City attorney Victor Johnson told council members Monday that the city code requires at least three “yes” votes from the council before action can be taken on any matter.
“It takes three council members to take any action, whether by ordinance, resolution or motion,” Johnson told the council, noting that the three-vote requirement was included in the city charter, which was renewed in 1999.
Johnson said the requirement has hampered the council at times, leaving the group unable to take action when there is either a vacancy at the table or an absence for medical reasons.
“If you’ve only got two council members (at the table), you can’t do anything,” said Johnson. “I suggest removing the requirements of three votes for a motion.”

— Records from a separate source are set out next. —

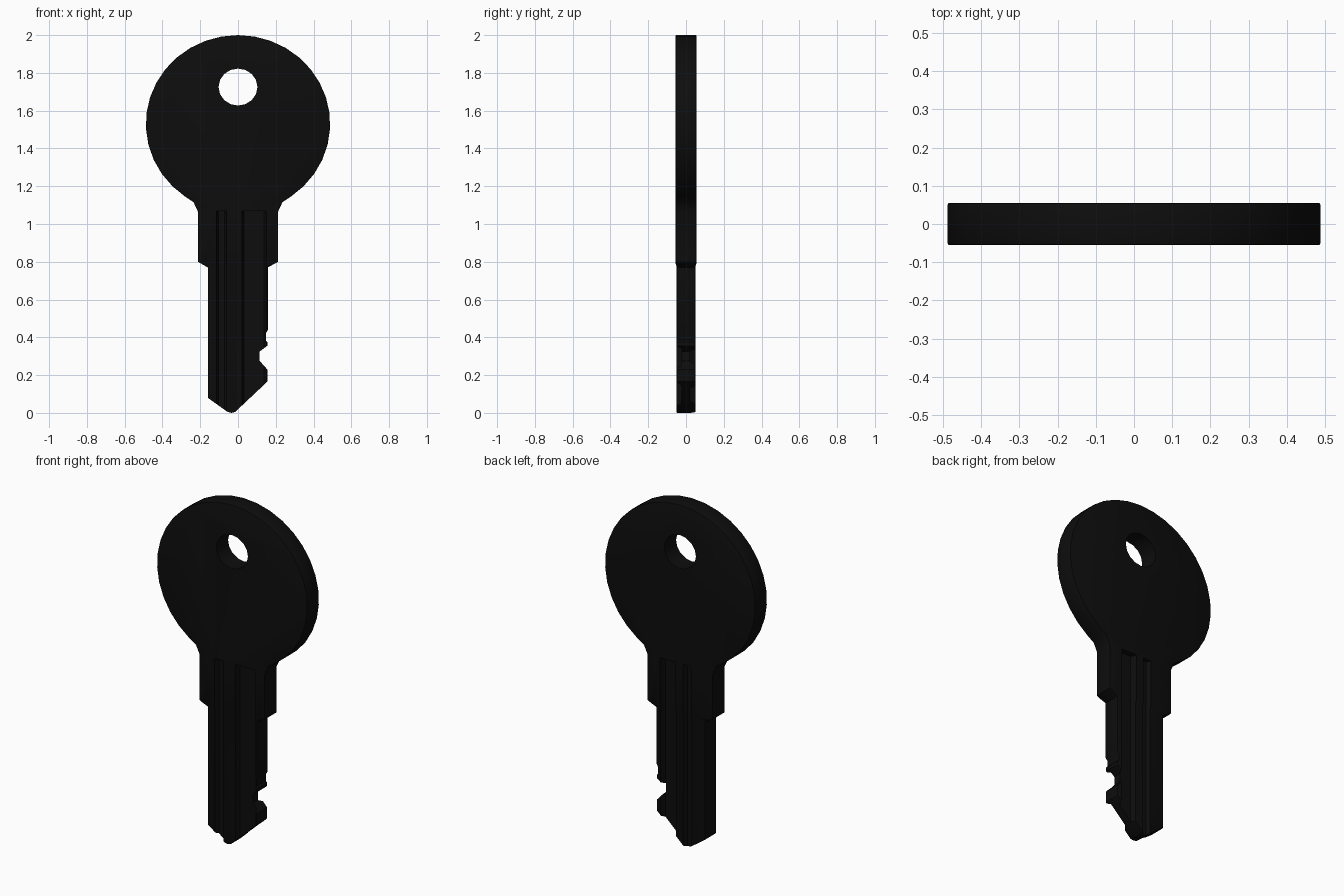
import bpy, bmesh, math

if "Cube" in bpy.data.objects:
    bpy.data.objects.remove(bpy.data.objects["Cube"])


def prism(bm, ring, axis, lo, hi):
    """Extrude a 2D ring along 'y' (ring is x,z) or 'z' (ring is x,y)."""
    def point(a, b, t):
        return (a, t, b) if axis == 'y' else (a, b, t)
    low = [bm.verts.new(point(a, b, lo)) for a, b in ring]
    high = [bm.verts.new(point(a, b, hi)) for a, b in ring]
    bm.faces.new(low)
    bm.faces.new(high)
    n = len(ring)
    for i in range(n):
        j = (i + 1) % n
        bm.faces.new((low[i], low[j], high[j], high[i]))


def make_object(name, bm):
    bmesh.ops.recalc_face_normals(bm, faces=bm.faces)
    mesh = bpy.data.meshes.new(name)
    bm.to_mesh(mesh)
    bm.free()
    obj = bpy.data.objects.new(name, mesh)
    bpy.context.collection.objects.link(obj)
    return obj


# Key outline: round bow, neck, shoulders, then the cut blade
SEGS = 28
outline = []
for i in range(SEGS + 1):
    a = math.radians(-55 + 290 * i / SEGS)
    outline.append((0.488 * math.cos(a), 1.53 + 0.47 * math.sin(a)))
outline += [(-0.235, 1.115), (-0.212, 1.065), (-0.212, 0.80), (-0.16, 0.77),
            (-0.16, 0.08), (-0.055, 0.005), (-0.035, 0), (-0.015, 0.005),
            (0.155, 0.165), (0.155, 0.23), (0.115, 0.275), (0.115, 0.325),
            (0.155, 0.355), (0.155, 0.375), (0.147, 0.385), (0.147, 0.42),
            (0.158, 0.44), (0.158, 0.77), (0.212, 0.80), (0.212, 1.065),
            (0.235, 1.115)]

bm = bmesh.new()
prism(bm, outline, 'y', -0.055, 0.055)
# Blade is slightly thinner than the bow
for z in (0.79, 0.775):
    bmesh.ops.bisect_plane(bm, geom=bm.verts[:] + bm.edges[:] + bm.faces[:],
                           plane_co=(0, 0, z), plane_no=(0, 0, 1))
for v in bm.verts:
    if v.co.z < 0.78:
        v.co.y *= 0.91
key = make_object("key", bm)

# Cutter: ring hole plus milled grooves on both faces
bm = bmesh.new()
hole = [(0.103 * math.cos(math.tau * i / 16), 1.725 + 0.098 * math.sin(math.tau * i / 16))
        for i in range(16)]
prism(bm, hole, 'y', -0.2, 0.2)
for side, grooves in ((-1, ((-0.115, -0.06, 0.030), (0.02, 0.15, 0.025))),
                      (1, ((-0.07, -0.02, 0.030), (0.03, 0.13, 0.022)))):
    for x0, x1, floor in grooves:
        ring = [(x0, side * 0.1), (x0, side * 0.05), (x0 + 0.012, side * floor),
                (x1 - 0.012, side * floor), (x1, side * 0.05), (x1, side * 0.1)]
        prism(bm, ring, 'z', -0.1, 1.07)
cutter = make_object("hole_and_groove_cutter", bm)
cutter.hide_render = True

# Softened rim, then the cuts
bevel = key.modifiers.new("rim", 'BEVEL')
bevel.width = 0.006
bevel.segments = 2
bevel.limit_method = 'ANGLE'
bevel.angle_limit = math.radians(65)
cut = key.modifiers.new("cuts", 'BOOLEAN')
cut.operation = 'DIFFERENCE'
cut.solver = 'EXACT'
cut.object = cutter

bpy.context.view_layer.objects.active = key
key.select_set(True)
for name in ("rim", "cuts"):
    bpy.ops.object.modifier_apply(modifier=name)
bpy.data.objects.remove(cutter)
bpy.ops.object.shade_smooth_by_angle(angle=math.radians(30))

# Black finish
black = bpy.data.materials.new("black")
black.diffuse_color = (0.004, 0.004, 0.004, 1)
black.use_nodes = True
black.node_tree.nodes["Principled BSDF"].inputs["Base Color"].default_value = black.diffuse_color
key.data.materials.clear()
key.data.materials.append(black)
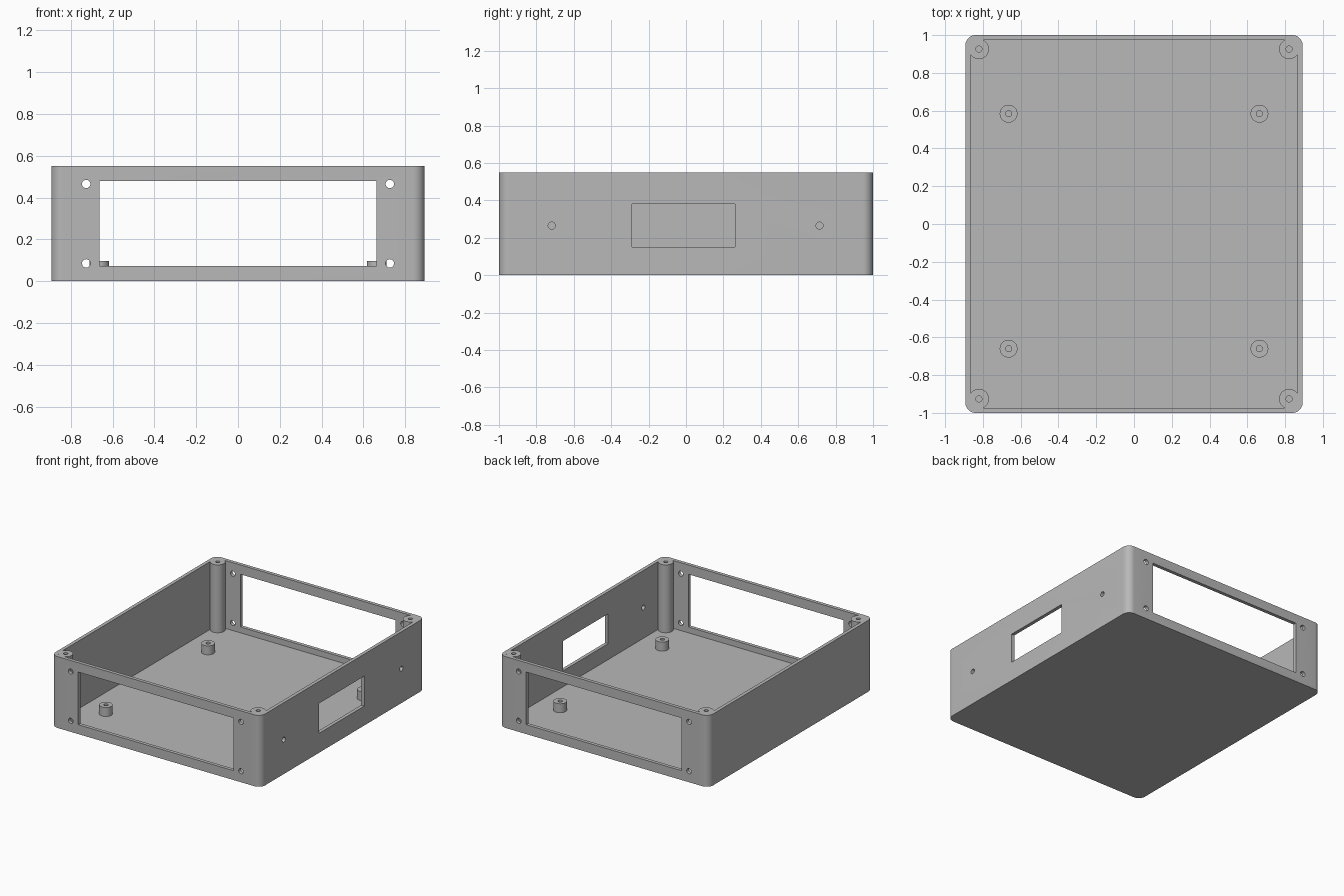
import bpy, bmesh, math
from mathutils import Matrix

cube = bpy.data.objects.get("Cube")
if cube:
    bpy.data.objects.remove(cube, do_unlink=True)

WX, WY, H = 0.893, 1.0, 0.55       # half width, half depth, height
WALL, FLOOR = 0.027, 0.027
GREY = (0.48, 0.48, 0.48, 1)

mat = bpy.data.materials.new("grey plastic")
mat.use_nodes = True
mat.diffuse_color = GREY
mat.node_tree.nodes["Principled BSDF"].inputs["Base Color"].default_value = GREY


def finish(name, bm):
    bmesh.ops.recalc_face_normals(bm, faces=bm.faces)
    mesh = bpy.data.meshes.new(name)
    bm.to_mesh(mesh)
    bm.free()
    mesh.materials.append(mat)
    obj = bpy.data.objects.new(name, mesh)
    bpy.context.collection.objects.link(obj)
    return obj


def rounded_box(name, hx, hy, z0, z1, r, steps=10):
    """Extruded rectangle with rounded vertical corners."""
    bm = bmesh.new()
    ring = []
    for i, (sx, sy) in enumerate(((1, 1), (-1, 1), (-1, -1), (1, -1))):
        for k in range(steps + 1):
            a = math.pi / 2 * (i + k / steps)
            ring.append(bm.verts.new((sx * (hx - r) + r * math.cos(a),
                                      sy * (hy - r) + r * math.sin(a), z0)))
    base = bm.faces.new(ring)
    top = bmesh.ops.extrude_face_region(bm, geom=[base])["geom"]
    verts = [v for v in top if isinstance(v, bmesh.types.BMVert)]
    bmesh.ops.translate(bm, verts=verts, vec=(0, 0, z1 - z0))
    return finish(name, bm)


def add_box(bm, lo, hi):
    size = [b - a for a, b in zip(lo, hi)]
    mid = [(a + b) / 2 for a, b in zip(lo, hi)]
    bmesh.ops.create_cube(bm, size=1, matrix=Matrix.Translation(mid) @ Matrix.Diagonal((*size, 1)))


def add_rod(bm, centre, r, length, axis="Z", segments=32):
    turn = {"X": Matrix.Rotation(math.pi / 2, 4, "Y"),
            "Y": Matrix.Rotation(math.pi / 2, 4, "X"),
            "Z": Matrix.Identity(4)}[axis]
    bmesh.ops.create_cone(bm, cap_ends=True, segments=segments, radius1=r, radius2=r,
                          depth=length, matrix=Matrix.Translation(centre) @ turn)


def combine(target, tool, operation):
    mod = target.modifiers.new(operation, "BOOLEAN")
    mod.operation, mod.object, mod.solver = operation, tool, "EXACT"
    bpy.context.view_layer.objects.active = target
    bpy.ops.object.modifier_apply(modifier=mod.name)
    bpy.data.objects.remove(tool, do_unlink=True)


def smooth(obj):
    bpy.ops.object.select_all(action="DESELECT")
    obj.select_set(True)
    bpy.context.view_layer.objects.active = obj
    bpy.ops.object.shade_smooth_by_angle(angle=math.radians(30))


# Open tray with rounded corners
case = rounded_box("enclosure", WX, WY, 0, H, 0.055)
combine(case, rounded_box("cavity", WX - WALL, WY - WALL, FLOOR, H + 0.1, 0.028), "DIFFERENCE")

# Corner screw columns
corners = [(sx * 0.821, sy * 0.926) for sx in (-1, 1) for sy in (-1, 1)]
bm = bmesh.new()
for x, y in corners:
    add_rod(bm, (x, y, (H + FLOOR / 2) / 2), 0.053, H - FLOOR / 2, segments=48)
combine(case, finish("columns", bm), "UNION")

# Panel windows and every screw hole
bm = bmesh.new()
for s in (-1, 1):
    y = s * (WY - WALL / 2)
    add_box(bm, (-0.662, y - 0.03, 0.072), (0.662, y + 0.03, 0.478))
    for x in (-0.726, 0.726):
        for z in (0.085, 0.465):
            add_rod(bm, (x, y, z), 0.02, 0.06, "Y")
wall_x = WX - WALL / 2
add_box(bm, (wall_x - 0.03, -0.29, 0.15), (wall_x + 0.03, 0.262, 0.38))
for y in (-0.718, 0.714):
    add_rod(bm, (wall_x, y, 0.265), 0.019, 0.06, "X")
for x, y in corners:
    add_rod(bm, (x, y, H / 2 + 0.1), 0.016, H)
combine(case, finish("cutouts", bm), "DIFFERENCE")
smooth(case)

# Board standoffs: hollow posts on the floor
for side, x in (("right", -0.664), ("left", 0.664)):
    for end, y in (("front", -0.66), ("back", 0.584)):
        bm = bmesh.new()
        add_rod(bm, (x, y, 0.057), 0.047, 0.078, segments=48)
        post = finish(f"standoff_{end}_{side}", bm)
        bm = bmesh.new()
        add_rod(bm, (x, y, 0.08), 0.016, 0.1)
        combine(post, finish("bore", bm), "DIFFERENCE")
        smooth(post)
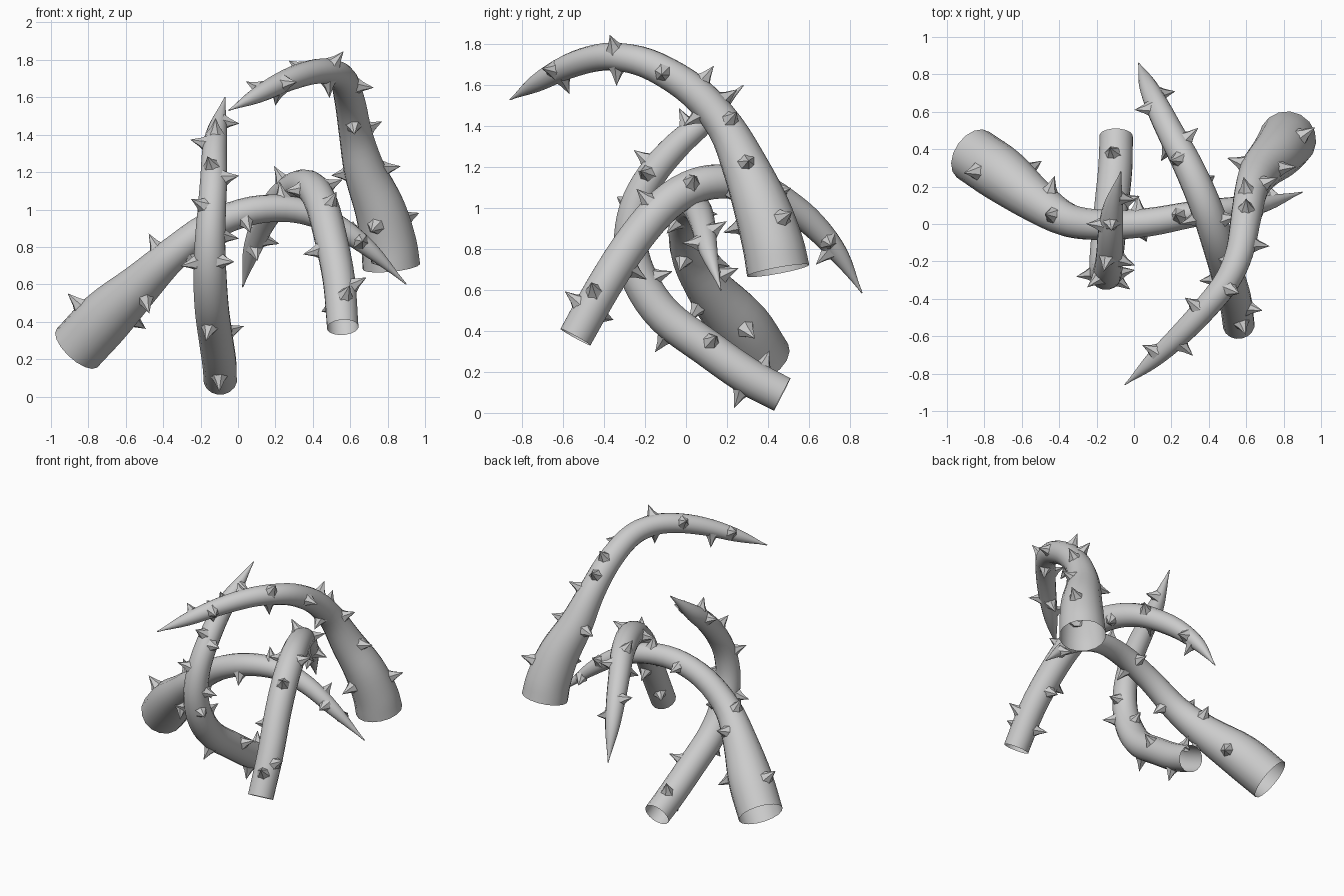
import bpy, bmesh, math
from mathutils import Vector

SIDES, STEPS = 16, 4


def sample_path(rows):
    """Catmull-Rom samples of (x, y, z, radius) rows."""
    p = [Vector(r) for r in rows]
    p = [2 * p[0] - p[1]] + p + [2 * p[-1] - p[-2]]
    out = []
    for i in range(1, len(p) - 2):
        a, b, c, d = p[i - 1:i + 3]
        for k in range(STEPS):
            t = k / STEPS
            out.append(0.5 * (2 * b + (c - a) * t + (2 * a - 5 * b + 4 * c - d) * t * t
                              + (3 * b - a - 3 * c + d) * t ** 3))
    return out + [p[-2]]


def vine(name, rows, thorn_tips):
    pts = sample_path(rows)
    pos = [q.to_3d() for q in pts]
    rad = [max(q[3], 0.003) for q in pts]
    bm = bmesh.new()
    # tapering tube, open at the thick end
    prev, u = None, Vector((1, 0.3, 0.1))
    for i, c in enumerate(pos):
        t = (pos[min(i + 1, len(pos) - 1)] - pos[max(i - 1, 0)]).normalized()
        u = (u - t * u.dot(t)).normalized()
        w = t.cross(u)
        ring = [bm.verts.new(c + rad[i] * (u * math.cos(a) + w * math.sin(a)))
                for a in (2 * math.pi * k / SIDES for k in range(SIDES))]
        if prev:
            for k in range(SIDES):
                j = (k + 1) % SIDES
                bm.faces.new((prev[k], prev[j], ring[j], ring[k]))
        prev = ring
    bm.faces.new(prev)
    # thorns: small flared spikes pointing from the vine toward each tip
    for tip in thorn_tips:
        tip = Vector(tip)
        i = min(range(len(pos)), key=lambda n: (pos[n] - tip).length)
        d = (tip - pos[i]).normalized()
        s = d.orthogonal().normalized()
        w = d.cross(s)
        r, size = rad[i], 0.85 + 2.0 * rad[i]
        prev = None
        for h, q in ((-0.02, 0.05), (0.018, 0.025)):
            ring = [bm.verts.new(pos[i] + d * (r + h * size) + size * q *
                                 (s * math.cos(a) + w * math.sin(a)))
                    for a in (math.pi * k / 3 for k in range(6))]
            if prev:
                for k in range(6):
                    j = (k + 1) % 6
                    bm.faces.new((prev[k], prev[j], ring[j], ring[k]))
            prev = ring
        apex = bm.verts.new(pos[i] + d * (r + 0.075 * size))
        for k in range(6):
            bm.faces.new((prev[k], prev[(k + 1) % 6], apex))
    me = bpy.data.meshes.new(name)
    bm.to_mesh(me)
    bm.free()
    ob = bpy.data.objects.new(name, me)
    bpy.context.collection.objects.link(ob)
    bpy.ops.object.select_all(action='DESELECT')
    ob.select_set(True)
    bpy.context.view_layer.objects.active = ob
    bpy.ops.object.shade_smooth_by_angle(angle=math.radians(35))


# tall vine on the right, arching forward
vine("tall_vine",
     [(.82, .45, .695, .155), (.805, .425, .82, .15), (.76, .37, 1.0, .137), (.68, .29, 1.2, .113),
      (.63, .19, 1.4, .09), (.60, .04, 1.57, .082), (.565, -.15, 1.69, .075), (.5, -.3, 1.735, .07),
      (.4, -.43, 1.735, .066), (.26, -.58, 1.69, .06), (.1, -.73, 1.61, .043), (-.05, -.86, 1.53, 0)],
     [(.99, .53, .99), (.71, .18, .88), (.8, .3, 1.22), (.48, .36, 1.18), (.75, .24, 1.46),
      (.58, .28, 1.6), (.62, .03, 1.43), (.6, .14, 1.7), (.74, -.12, 1.65), (.56, -.37, 1.84),
      (.49, -.34, 1.59), (.28, -.4, 1.79), (.3, -.69, 1.68), (.05, -.65, 1.68), (.2, -.57, 1.56)])

# wide vine from the left, crossing to the right
vine("wide_vine",
     [(-.86, .37, .26, .15), (-.7, .26, .43, .148), (-.52, .12, .6, .115), (-.35, .02, .76, .09),
      (-.15, -.005, .91, .08), (.08, .01, .995, .076), (.3, .05, 1.0, .07),
      (.5, .08, .93, .062), (.7, .11, .79, .045), (.9, .17, .6, 0)],
     [(-.94, .27, .58), (-.46, .05, .84), (-.47, 0, .43), (-.49, .34, .36), (-.43, .24, .7),
      (-.2, -.03, .7), (.07, -.1, .87), (.02, .16, .97), (.22, .05, 1.16), (.66, .03, .83),
      (.72, .2, .72), (.62, .22, .95)])

# low vine starting in front, arching to the back
vine("front_vine",
     [(.56, -.54, .37, .085), (.54, -.4, .62, .087), (.495, -.25, .85, .088), (.45, -.1, 1.02, .088),
      (.4, .05, 1.11, .086), (.34, .2, 1.13, .083), (.27, .35, 1.1, .078), (.2, .48, 1.03, .072),
      (.13, .62, .92, .064), (.07, .75, .77, .045), (.025, .86, .585, 0)],
     [(.6, -.6, .6), (.46, -.37, .46), (.39, -.3, .77), (.62, -.45, .6), (.5, -.22, .67),
      (.5, -.2, 1.05), (.6, .05, 1.18), (.25, 0, 1.1), (.2, .34, 1.22), (.35, .52, 1.1),
      (.42, .25, 1.03), (.16, .36, 1.0), (0, .61, .97), (.17, .7, .83), (.1, .65, .74)])

# hooked vine starting low at the back, rising in the middle
vine("hooked_vine",
     [(-.095, .47, .09, .09), (-.1, .3, .18, .092), (-.12, .1, .32, .092), (-.14, -.1, .47, .092),
      (-.15, -.22, .64, .09), (-.15, -.27, .82, .083), (-.14, -.25, 1.0, .077),
      (-.13, -.17, 1.16, .073), (-.125, -.04, 1.31, .067), (-.11, .1, 1.43, .052),
      (-.07, .28, 1.6, 0)],
     [(-.1, .23, .01), (-.13, .41, .31), (.04, .15, .38), (-.16, -.12, .34), (.04, -.24, .84),
      (-.02, -.35, .72), (-.3, -.28, .7), (-.24, -.33, 1.05), (0, -.22, 1.18), (-.15, -.21, 1.25),
      (-.24, 0, 1.37), (0, .13, 1.46), (-.12, -.02, 1.46), (-.12, -.1, .68)])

The attorney noted that if there are only three council members and the group votes to do something by a 2-1 vote, then the action fails, since it didn’t have the required three “yes” votes.
Danielsville is supposed to have a four-person council, with the mayor voting to break 2-2 ties.
Johnson said the three-vote requirement make sense on votes on ordinances, which are rarely changed.
“But, for instance, if you had to make a payment on a line of credit, and you’ve only got two council members present, then you can’t authorize it,” he said.
Johnson urged the council to consider submitting a proposed change in the city charter to the Georgia General Assembly at least by next month’s meeting.
Council member Barbara Dove has announced that she plans to resign from council, along with Watson. However, if she did that now, the Danielsville council would have only two members, Janice Merk and Junne Temple. But Dove said she will stay with the group until a special election is held March 17 to fill Watson’s seat.
“This (the three-vote issue) was brought up one time before,” said Dove, noting that she and Watson voted for Johnson’s proposed change back in January 2008, but another council member blocked the measure.
Dove said she doesn’t support the change now.
“I know you already got somebody thinking who they’re going to put in here to replace me,” said Dove. “So, I’m not going to vote for that. If you want to put it on the agenda, you can, but I’m not going to vote for it. … But I am staying for the reason there’ll be three here. So if something comes up where the city needs something, I will be here.”
In other matters, the investigation continues into how much money former Danielsville City Clerk Michelle Dills allegedly took from the city. She was arrested in October on a felony theft charge for allegedly stealing $56,000 in city funds in 2006, but the total dollar figure is expected to be more than that, once the review of financial records from other years is completed. The council approved overtime pay Monday for employees who are going through city financial records and making copies for investigators. City clerk Connie Riley told the council that she doesn’t anticipate overtime related to the investigation being necessary after January.
The council agreed to cover part of the cost of a sewer line extension about 300 feet down Hwy. 29 from Graham Law Firm to the Madison Animal Hospital. The council agreed to pay approximately $2,600 so the new line will be an eight-inch, rather than six-inch pipe. That line may eventually be extended to the Golden Pantry.
The council also approved Temple as mayor pro tem Monday.